▸ **WHAT YOU SHOULD DO**: Lines below containing the word "sides" should be copied out.

Stored data entries
------------------------------------------------

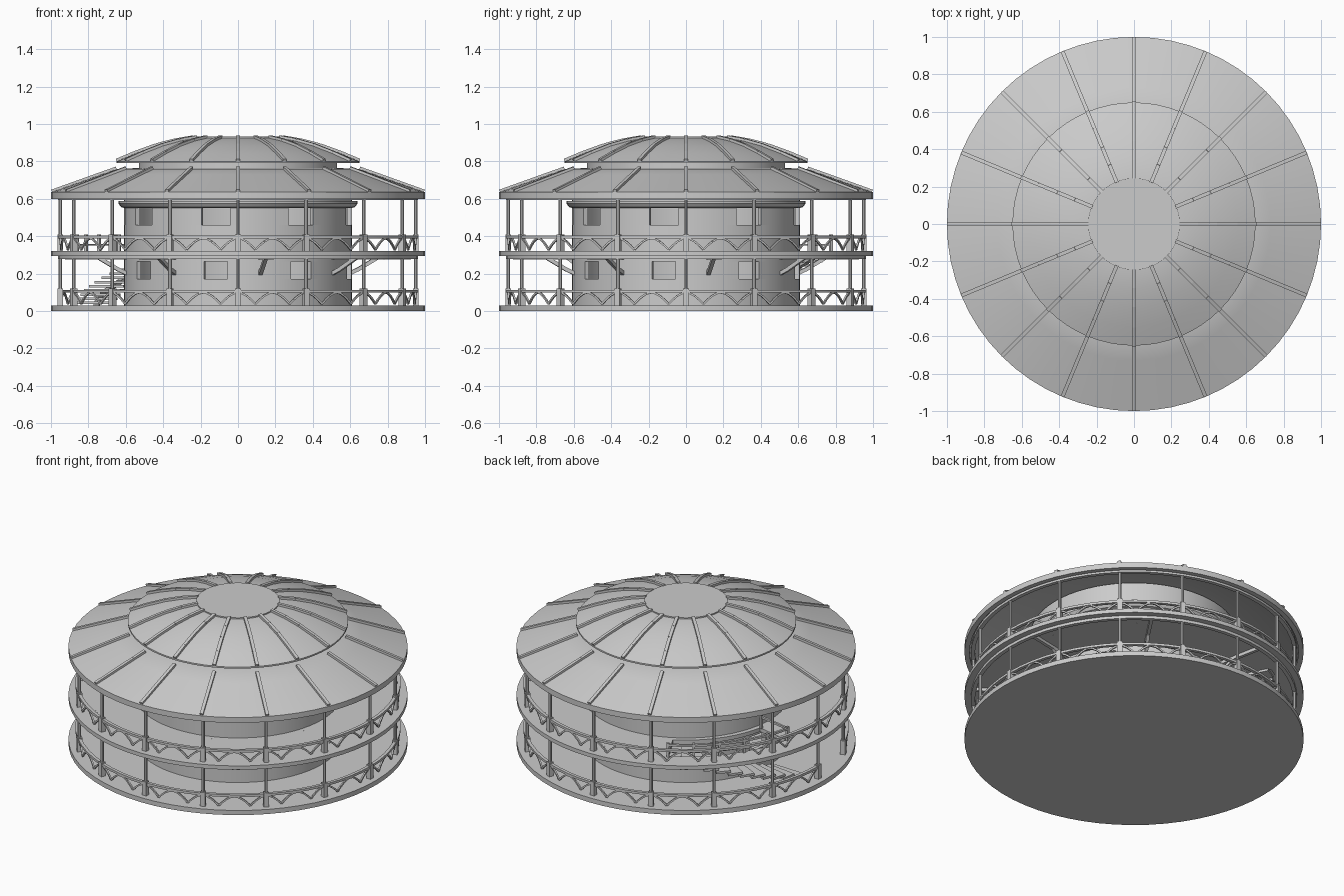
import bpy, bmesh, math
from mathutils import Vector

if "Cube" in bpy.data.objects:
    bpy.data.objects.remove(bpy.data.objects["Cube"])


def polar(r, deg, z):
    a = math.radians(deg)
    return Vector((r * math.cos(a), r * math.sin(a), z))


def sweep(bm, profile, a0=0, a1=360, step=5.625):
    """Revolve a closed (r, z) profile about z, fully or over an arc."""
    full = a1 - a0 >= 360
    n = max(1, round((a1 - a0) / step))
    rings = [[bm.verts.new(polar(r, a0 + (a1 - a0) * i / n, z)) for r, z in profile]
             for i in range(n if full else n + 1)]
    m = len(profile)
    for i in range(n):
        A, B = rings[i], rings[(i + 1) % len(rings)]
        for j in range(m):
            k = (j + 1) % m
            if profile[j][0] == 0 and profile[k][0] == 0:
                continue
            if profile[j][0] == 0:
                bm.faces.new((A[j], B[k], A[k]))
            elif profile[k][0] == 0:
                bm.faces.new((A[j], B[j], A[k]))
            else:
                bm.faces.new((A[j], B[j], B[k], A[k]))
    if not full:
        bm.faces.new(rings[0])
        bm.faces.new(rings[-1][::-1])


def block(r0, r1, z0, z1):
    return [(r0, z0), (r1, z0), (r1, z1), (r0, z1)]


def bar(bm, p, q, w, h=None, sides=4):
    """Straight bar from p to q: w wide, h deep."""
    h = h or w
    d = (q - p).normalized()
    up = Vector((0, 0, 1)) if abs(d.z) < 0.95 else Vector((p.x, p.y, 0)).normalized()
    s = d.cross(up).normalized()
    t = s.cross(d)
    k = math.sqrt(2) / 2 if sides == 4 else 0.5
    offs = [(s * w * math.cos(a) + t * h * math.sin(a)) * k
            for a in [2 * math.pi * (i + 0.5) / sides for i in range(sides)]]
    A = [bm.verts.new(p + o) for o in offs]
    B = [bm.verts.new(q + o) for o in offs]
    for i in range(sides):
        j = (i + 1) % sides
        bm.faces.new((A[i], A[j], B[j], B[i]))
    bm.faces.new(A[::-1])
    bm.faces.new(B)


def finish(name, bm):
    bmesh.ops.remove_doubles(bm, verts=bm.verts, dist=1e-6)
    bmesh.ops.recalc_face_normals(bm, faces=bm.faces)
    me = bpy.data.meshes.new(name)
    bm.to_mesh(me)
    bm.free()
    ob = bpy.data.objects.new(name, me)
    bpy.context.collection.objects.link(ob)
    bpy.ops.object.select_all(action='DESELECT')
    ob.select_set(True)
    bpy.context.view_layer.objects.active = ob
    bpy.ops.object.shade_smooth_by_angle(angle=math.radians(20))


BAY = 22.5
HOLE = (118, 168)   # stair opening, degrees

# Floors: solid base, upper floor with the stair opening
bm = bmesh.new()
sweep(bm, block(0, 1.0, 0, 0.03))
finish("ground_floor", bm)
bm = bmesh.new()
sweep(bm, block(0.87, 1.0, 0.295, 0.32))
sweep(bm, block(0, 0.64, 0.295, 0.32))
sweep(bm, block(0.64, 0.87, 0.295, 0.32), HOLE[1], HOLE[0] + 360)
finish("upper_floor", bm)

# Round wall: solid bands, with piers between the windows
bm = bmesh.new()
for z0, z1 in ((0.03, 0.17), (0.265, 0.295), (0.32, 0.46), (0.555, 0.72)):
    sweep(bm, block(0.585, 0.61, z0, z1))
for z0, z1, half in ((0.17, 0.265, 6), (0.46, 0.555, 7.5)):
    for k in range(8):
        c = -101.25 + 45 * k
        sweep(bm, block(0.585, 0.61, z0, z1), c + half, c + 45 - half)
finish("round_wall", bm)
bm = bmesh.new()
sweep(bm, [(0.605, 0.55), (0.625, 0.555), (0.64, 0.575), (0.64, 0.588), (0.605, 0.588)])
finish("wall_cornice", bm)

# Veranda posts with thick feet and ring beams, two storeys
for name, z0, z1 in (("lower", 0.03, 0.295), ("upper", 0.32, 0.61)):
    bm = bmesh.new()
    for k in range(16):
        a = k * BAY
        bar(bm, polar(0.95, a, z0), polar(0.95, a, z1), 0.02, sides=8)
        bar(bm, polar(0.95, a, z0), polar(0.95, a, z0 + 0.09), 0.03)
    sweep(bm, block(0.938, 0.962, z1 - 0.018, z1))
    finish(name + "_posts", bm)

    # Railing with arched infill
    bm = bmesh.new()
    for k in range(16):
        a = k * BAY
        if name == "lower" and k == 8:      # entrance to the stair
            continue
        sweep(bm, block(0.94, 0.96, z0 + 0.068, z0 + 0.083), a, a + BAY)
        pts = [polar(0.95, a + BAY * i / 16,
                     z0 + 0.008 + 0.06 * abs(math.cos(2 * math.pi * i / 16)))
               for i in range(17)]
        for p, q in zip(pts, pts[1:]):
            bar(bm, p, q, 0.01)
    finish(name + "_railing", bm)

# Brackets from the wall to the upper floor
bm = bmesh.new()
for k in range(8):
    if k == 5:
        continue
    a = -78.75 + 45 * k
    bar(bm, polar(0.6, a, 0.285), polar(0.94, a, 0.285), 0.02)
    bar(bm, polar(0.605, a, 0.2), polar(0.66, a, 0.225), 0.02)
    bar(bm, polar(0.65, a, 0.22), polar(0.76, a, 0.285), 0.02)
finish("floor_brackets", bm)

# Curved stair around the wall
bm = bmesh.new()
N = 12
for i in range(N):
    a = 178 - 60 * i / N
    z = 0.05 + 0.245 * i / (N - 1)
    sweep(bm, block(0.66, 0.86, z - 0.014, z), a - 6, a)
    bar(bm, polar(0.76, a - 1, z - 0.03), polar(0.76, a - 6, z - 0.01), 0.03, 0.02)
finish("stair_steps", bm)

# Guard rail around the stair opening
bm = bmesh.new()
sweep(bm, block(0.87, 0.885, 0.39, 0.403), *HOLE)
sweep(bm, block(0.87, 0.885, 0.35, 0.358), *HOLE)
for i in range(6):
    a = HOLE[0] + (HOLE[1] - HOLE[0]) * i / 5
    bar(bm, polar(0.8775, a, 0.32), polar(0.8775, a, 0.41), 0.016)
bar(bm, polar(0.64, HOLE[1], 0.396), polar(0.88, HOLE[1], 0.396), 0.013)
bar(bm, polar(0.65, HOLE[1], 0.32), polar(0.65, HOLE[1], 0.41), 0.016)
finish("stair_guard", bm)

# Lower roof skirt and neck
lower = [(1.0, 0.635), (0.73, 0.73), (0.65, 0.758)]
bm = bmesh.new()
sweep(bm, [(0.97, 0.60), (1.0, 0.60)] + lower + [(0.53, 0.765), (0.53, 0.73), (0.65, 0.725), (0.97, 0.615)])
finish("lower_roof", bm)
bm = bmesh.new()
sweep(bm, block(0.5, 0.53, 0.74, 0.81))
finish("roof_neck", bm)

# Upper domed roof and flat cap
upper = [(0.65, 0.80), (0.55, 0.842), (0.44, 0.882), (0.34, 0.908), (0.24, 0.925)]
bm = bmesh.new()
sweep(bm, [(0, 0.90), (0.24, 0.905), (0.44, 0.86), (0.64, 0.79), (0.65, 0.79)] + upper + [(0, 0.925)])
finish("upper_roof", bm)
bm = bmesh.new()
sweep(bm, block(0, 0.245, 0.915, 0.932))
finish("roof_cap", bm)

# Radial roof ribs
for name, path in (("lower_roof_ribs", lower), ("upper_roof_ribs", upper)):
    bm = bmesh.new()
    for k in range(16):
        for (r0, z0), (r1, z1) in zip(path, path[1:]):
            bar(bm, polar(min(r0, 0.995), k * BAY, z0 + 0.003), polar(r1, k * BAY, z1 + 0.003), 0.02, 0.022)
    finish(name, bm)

------------------------------------------------

▸ **TASK OUTPUT**:
def bar(bm, p, q, w, h=None, sides=4):
    k = math.sqrt(2) / 2 if sides == 4 else 0.5
            for a in [2 * math.pi * (i + 0.5) / sides for i in range(sides)]]
    for i in range(sides):
        j = (i + 1) % sides
        bar(bm, polar(0.95, a, z0), polar(0.95, a, z1), 0.02, sides=8)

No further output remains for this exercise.